Interior designer Joelle Uzyel shows homeowners their renovated properties in an episode of “Murder House Flip.” She works with Mikel Welch to give homes where horrific homicides were committed a facelift.Quibi

The grisly crimes also led to supernatural sensations.

“I normally don’t believe in ghosts and spirits,” says Uzyel. “But in one of our homes, when we walked into the room, it had a ton of static. Your shirt started moving, and your hair started puffing up — and the owners kept saying they felt a spirit there.”

Welch adds, “We were affected. There was an energy in each one of those houses, and you definitely feel it.”

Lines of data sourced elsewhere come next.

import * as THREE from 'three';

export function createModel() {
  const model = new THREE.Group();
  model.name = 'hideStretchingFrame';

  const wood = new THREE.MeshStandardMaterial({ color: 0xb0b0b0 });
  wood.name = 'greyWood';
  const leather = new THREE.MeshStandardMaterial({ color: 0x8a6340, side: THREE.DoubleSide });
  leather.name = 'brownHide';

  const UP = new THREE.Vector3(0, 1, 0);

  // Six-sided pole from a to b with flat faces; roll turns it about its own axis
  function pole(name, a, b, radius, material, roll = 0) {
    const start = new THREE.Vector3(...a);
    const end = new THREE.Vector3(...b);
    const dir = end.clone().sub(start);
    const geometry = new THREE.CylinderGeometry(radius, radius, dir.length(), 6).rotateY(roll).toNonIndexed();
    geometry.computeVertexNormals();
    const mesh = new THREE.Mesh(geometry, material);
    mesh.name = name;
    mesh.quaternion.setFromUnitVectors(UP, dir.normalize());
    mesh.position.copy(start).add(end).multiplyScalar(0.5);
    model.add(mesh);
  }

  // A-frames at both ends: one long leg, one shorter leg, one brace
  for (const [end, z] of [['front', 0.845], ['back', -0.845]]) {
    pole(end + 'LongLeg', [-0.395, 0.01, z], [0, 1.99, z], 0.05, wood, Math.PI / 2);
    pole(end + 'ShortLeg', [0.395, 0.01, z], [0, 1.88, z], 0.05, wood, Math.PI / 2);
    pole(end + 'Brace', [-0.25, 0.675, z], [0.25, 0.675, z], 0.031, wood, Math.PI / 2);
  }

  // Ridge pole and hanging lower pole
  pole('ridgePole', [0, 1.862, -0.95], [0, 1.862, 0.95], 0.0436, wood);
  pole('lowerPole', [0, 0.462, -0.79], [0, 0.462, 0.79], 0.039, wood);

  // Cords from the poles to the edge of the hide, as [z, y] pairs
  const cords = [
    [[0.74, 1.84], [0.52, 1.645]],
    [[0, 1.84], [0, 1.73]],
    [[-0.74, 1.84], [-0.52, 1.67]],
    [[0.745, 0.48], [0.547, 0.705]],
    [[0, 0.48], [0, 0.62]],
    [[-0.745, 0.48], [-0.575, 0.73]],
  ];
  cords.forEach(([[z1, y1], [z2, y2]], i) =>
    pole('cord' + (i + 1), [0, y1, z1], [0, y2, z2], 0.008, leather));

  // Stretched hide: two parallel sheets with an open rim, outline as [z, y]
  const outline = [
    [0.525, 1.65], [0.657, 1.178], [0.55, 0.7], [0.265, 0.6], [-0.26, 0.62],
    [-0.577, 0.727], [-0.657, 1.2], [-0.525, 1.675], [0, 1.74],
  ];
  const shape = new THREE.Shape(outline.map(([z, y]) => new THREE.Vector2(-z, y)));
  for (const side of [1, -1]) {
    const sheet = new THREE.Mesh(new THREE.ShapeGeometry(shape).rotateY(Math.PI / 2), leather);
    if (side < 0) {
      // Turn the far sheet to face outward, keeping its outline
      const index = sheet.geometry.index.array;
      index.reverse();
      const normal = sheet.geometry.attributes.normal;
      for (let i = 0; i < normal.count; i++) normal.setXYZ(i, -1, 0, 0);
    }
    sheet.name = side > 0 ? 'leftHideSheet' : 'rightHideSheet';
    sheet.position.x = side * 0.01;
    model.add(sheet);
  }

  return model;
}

Along with ripping out walls that could have still housed murder weapons and digging up dirt that might still contain body parts, the team also performed some spiritual work to rid the houses of bad vibes.

“We have a nice little toolbox that we use, where it’s a psychic or a medium to remove spirits,” said Uzyel. “We also did a lot of our own sage clearing.”

Ultimately, the design duo is trying to help homeowners get over the stigma of what happened in their properties.

“Not only did Mikel and I make the homes beautiful, but we also gave them ownership of it,” says Uzyel. “It now belongs to them, versus the history that it holds. It’s a new space, and we’re really proud of it.”

Here is the “Murder House Flip” trailer:

Source : Jordi Lippe-McGraw Link

Source : e-Radio.US Link

For More Entertainment & Events News Visit e-Radio.US

You May Missed

Category Latest Posts